_EXERCISE AIM_. Starting at the line below holding "import bpy, bmesh, math, random" and stopping at the line holding "# sloping plateau", print every line exactly, both ends included, and leave the rest out.

── DATA IN THIS EXERCISE ──

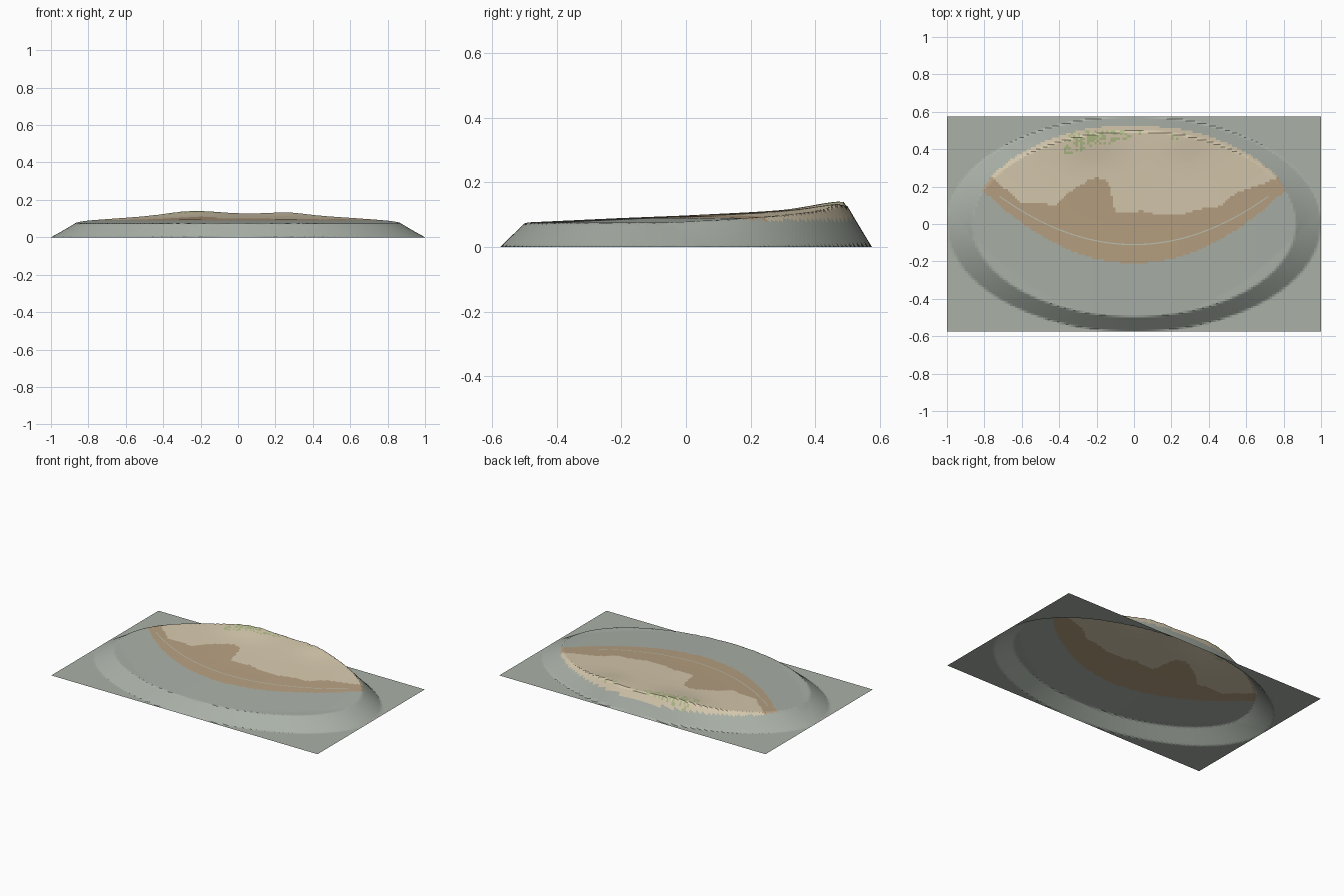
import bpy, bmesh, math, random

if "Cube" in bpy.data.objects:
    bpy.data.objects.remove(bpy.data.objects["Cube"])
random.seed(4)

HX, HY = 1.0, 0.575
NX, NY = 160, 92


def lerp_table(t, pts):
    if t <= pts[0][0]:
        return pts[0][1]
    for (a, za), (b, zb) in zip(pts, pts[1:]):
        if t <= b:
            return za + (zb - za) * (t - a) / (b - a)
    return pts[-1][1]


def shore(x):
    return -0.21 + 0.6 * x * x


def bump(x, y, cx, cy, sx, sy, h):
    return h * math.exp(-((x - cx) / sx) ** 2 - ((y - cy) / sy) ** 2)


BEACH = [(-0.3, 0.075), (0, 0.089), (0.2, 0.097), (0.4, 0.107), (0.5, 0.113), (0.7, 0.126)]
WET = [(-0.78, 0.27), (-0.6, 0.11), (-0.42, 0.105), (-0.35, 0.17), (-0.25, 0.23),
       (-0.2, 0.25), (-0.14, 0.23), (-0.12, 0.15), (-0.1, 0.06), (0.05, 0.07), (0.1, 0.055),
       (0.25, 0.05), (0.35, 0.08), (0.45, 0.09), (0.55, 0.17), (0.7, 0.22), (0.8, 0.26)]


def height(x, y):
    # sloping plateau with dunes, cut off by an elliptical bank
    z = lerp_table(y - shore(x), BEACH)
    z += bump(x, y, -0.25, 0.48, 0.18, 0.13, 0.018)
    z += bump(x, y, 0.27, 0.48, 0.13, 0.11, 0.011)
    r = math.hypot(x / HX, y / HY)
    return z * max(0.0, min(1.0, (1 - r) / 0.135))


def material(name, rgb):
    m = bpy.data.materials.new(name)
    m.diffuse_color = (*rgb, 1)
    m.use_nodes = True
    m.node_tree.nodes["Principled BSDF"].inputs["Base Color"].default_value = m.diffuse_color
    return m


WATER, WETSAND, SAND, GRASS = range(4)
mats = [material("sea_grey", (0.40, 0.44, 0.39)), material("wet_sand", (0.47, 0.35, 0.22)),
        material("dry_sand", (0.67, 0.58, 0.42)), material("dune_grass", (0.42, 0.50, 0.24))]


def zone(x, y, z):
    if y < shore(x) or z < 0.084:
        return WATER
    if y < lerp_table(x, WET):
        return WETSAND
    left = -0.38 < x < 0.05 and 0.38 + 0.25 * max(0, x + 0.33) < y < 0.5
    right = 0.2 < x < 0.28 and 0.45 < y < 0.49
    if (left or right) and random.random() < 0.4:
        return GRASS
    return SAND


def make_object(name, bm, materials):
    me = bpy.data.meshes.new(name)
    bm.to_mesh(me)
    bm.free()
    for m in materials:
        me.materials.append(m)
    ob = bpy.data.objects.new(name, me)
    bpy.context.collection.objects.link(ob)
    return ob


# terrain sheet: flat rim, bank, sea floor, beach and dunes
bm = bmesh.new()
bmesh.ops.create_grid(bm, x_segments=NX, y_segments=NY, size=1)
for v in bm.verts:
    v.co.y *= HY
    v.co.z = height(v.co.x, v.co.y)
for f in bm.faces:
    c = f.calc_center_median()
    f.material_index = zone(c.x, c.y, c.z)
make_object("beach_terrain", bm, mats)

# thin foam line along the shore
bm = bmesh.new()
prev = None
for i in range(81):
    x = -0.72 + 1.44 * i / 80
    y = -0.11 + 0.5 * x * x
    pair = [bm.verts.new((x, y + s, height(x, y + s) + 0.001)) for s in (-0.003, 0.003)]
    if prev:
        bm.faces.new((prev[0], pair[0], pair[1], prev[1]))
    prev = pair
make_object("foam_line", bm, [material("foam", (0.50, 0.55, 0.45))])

───
── DATA IN THIS EXERCISE ──

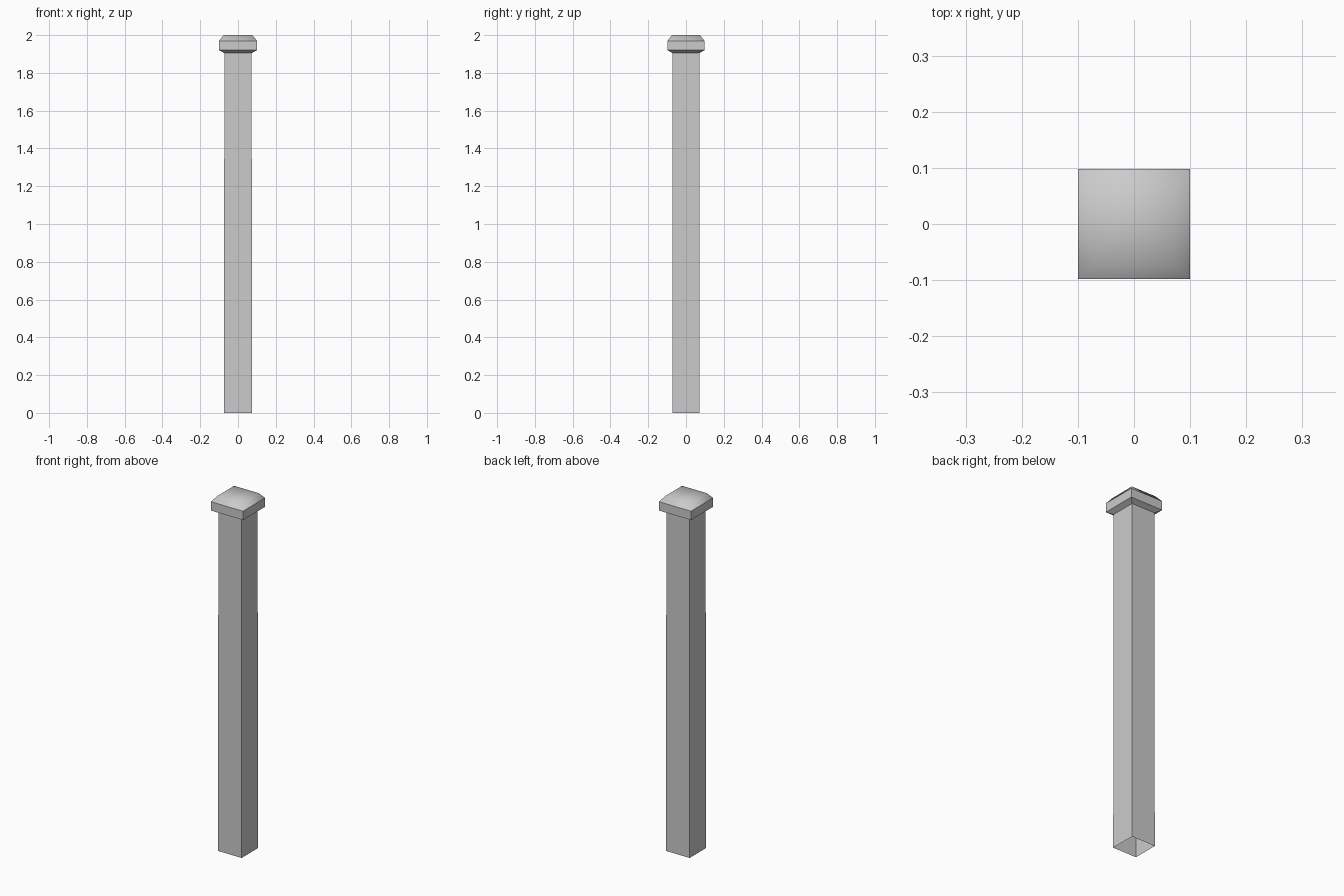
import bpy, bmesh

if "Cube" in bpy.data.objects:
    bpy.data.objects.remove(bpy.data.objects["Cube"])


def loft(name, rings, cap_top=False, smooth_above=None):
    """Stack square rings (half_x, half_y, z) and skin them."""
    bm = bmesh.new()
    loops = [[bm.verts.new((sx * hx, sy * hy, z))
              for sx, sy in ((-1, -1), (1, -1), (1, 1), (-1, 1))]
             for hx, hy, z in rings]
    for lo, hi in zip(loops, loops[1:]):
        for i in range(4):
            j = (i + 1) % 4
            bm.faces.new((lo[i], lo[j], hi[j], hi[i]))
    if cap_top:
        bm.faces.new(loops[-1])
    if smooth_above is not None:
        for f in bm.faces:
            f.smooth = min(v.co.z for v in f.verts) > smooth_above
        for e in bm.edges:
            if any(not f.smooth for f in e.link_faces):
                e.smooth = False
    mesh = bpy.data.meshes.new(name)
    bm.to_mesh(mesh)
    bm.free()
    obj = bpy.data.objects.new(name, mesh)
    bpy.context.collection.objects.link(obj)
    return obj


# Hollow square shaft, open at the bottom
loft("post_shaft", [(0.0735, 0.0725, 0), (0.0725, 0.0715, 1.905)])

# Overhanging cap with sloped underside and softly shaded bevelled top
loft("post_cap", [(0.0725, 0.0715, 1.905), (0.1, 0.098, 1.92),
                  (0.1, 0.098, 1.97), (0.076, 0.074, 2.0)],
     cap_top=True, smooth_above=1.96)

───
── DATA IN THIS EXERCISE ──

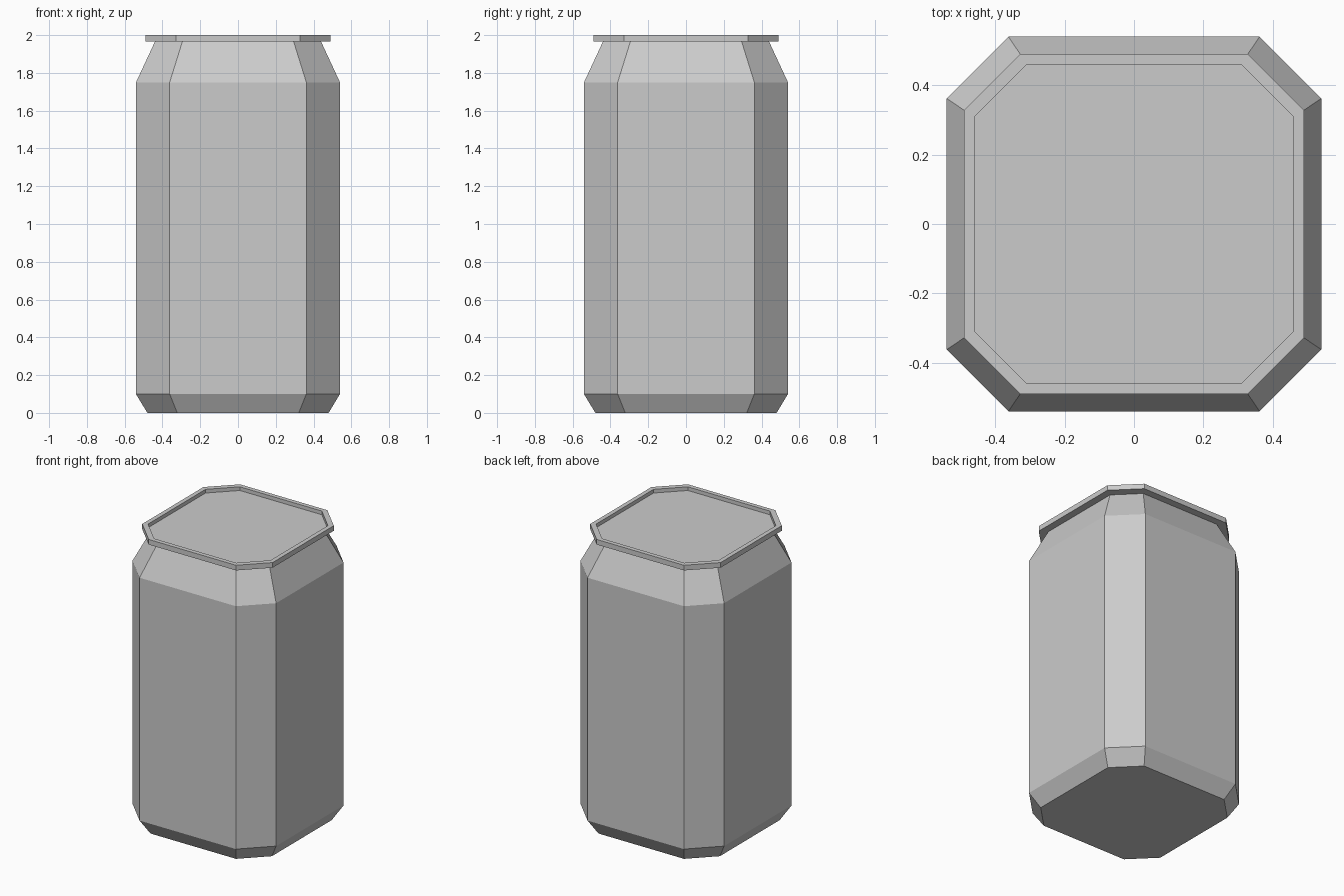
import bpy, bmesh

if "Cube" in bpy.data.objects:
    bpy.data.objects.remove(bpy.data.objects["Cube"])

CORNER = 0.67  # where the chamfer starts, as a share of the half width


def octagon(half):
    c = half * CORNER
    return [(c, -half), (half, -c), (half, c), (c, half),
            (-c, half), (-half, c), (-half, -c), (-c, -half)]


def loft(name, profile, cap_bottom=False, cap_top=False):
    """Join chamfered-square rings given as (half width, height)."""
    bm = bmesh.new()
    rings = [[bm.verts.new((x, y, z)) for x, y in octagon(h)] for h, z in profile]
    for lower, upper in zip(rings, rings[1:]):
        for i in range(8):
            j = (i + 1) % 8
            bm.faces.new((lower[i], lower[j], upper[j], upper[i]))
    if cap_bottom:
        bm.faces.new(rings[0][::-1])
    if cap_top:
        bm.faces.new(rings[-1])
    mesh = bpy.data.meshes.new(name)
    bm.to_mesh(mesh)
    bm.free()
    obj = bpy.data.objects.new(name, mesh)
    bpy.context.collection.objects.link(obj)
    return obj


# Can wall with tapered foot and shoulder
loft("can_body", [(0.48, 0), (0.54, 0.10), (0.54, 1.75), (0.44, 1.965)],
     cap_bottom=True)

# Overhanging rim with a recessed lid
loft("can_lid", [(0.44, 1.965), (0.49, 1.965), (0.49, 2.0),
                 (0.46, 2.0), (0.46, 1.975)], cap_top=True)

───

_EXPECTED ANSWER_.
import bpy, bmesh, math, random

if "Cube" in bpy.data.objects:
    bpy.data.objects.remove(bpy.data.objects["Cube"])
random.seed(4)

HX, HY = 1.0, 0.575
NX, NY = 160, 92


def lerp_table(t, pts):
    if t <= pts[0][0]:
        return pts[0][1]
    for (a, za), (b, zb) in zip(pts, pts[1:]):
        if t <= b:
            return za + (zb - za) * (t - a) / (b - a)
    return pts[-1][1]


def shore(x):
    return -0.21 + 0.6 * x * x


def bump(x, y, cx, cy, sx, sy, h):
    return h * math.exp(-((x - cx) / sx) ** 2 - ((y - cy) / sy) ** 2)


BEACH = [(-0.3, 0.075), (0, 0.089), (0.2, 0.097), (0.4, 0.107), (0.5, 0.113), (0.7, 0.126)]
WET = [(-0.78, 0.27), (-0.6, 0.11), (-0.42, 0.105), (-0.35, 0.17), (-0.25, 0.23),
       (-0.2, 0.25), (-0.14, 0.23), (-0.12, 0.15), (-0.1, 0.06), (0.05, 0.07), (0.1, 0.055),
       (0.25, 0.05), (0.35, 0.08), (0.45, 0.09), (0.55, 0.17), (0.7, 0.22), (0.8, 0.26)]


def height(x, y):
    # sloping plateau with dunes, cut off by an elliptical bank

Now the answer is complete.